Locate the string "bmesh" throughout the material and copy every line in which it occurs.

********

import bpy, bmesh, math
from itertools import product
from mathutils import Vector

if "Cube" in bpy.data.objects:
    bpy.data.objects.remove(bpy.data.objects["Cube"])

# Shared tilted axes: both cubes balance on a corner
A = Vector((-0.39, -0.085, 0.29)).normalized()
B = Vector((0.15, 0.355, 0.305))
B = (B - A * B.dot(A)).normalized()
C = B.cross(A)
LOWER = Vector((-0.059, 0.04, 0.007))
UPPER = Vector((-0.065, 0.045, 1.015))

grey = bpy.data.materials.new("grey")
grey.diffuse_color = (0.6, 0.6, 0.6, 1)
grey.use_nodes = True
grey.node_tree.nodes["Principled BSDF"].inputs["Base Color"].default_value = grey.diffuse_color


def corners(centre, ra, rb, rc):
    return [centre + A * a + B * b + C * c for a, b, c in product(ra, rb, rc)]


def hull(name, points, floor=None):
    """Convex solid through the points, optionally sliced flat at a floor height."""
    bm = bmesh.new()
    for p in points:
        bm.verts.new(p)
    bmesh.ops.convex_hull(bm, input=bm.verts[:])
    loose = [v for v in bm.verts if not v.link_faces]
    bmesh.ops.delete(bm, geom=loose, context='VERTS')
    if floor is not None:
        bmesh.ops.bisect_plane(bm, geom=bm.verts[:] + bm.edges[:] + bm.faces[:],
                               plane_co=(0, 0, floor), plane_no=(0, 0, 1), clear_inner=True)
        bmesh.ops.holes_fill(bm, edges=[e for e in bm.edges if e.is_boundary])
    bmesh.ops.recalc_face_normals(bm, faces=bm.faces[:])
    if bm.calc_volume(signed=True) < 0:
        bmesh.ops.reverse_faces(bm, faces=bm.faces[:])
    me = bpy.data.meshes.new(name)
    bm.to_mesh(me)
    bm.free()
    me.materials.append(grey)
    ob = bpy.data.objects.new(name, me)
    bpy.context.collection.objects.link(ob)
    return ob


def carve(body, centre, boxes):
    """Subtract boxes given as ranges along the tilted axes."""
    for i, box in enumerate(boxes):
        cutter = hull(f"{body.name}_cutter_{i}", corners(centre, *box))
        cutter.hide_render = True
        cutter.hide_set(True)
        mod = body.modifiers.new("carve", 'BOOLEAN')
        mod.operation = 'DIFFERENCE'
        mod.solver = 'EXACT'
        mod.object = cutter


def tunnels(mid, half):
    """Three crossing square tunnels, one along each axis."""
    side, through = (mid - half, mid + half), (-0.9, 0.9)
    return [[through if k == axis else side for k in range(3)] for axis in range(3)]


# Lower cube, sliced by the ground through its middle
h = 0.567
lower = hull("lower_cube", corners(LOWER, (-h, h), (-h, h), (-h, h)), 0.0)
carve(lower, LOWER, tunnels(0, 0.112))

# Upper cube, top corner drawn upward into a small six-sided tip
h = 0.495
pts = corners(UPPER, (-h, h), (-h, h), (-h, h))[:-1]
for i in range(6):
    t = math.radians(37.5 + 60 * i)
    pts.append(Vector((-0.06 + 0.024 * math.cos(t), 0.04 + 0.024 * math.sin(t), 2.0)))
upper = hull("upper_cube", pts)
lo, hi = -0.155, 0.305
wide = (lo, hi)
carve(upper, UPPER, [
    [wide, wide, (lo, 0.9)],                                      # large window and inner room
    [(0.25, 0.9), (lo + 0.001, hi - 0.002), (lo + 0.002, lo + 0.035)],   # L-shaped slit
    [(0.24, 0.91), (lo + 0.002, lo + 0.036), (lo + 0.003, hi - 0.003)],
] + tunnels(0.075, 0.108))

********

▸ **Reply to the task**:
import bpy, bmesh, math
    bm = bmesh.new()
    bmesh.ops.convex_hull(bm, input=bm.verts[:])
    bmesh.ops.delete(bm, geom=loose, context='VERTS')
        bmesh.ops.bisect_plane(bm, geom=bm.verts[:] + bm.edges[:] + bm.faces[:],
        bmesh.ops.holes_fill(bm, edges=[e for e in bm.edges if e.is_boundary])
    bmesh.ops.recalc_face_normals(bm, faces=bm.faces[:])
        bmesh.ops.reverse_faces(bm, faces=bm.faces[:])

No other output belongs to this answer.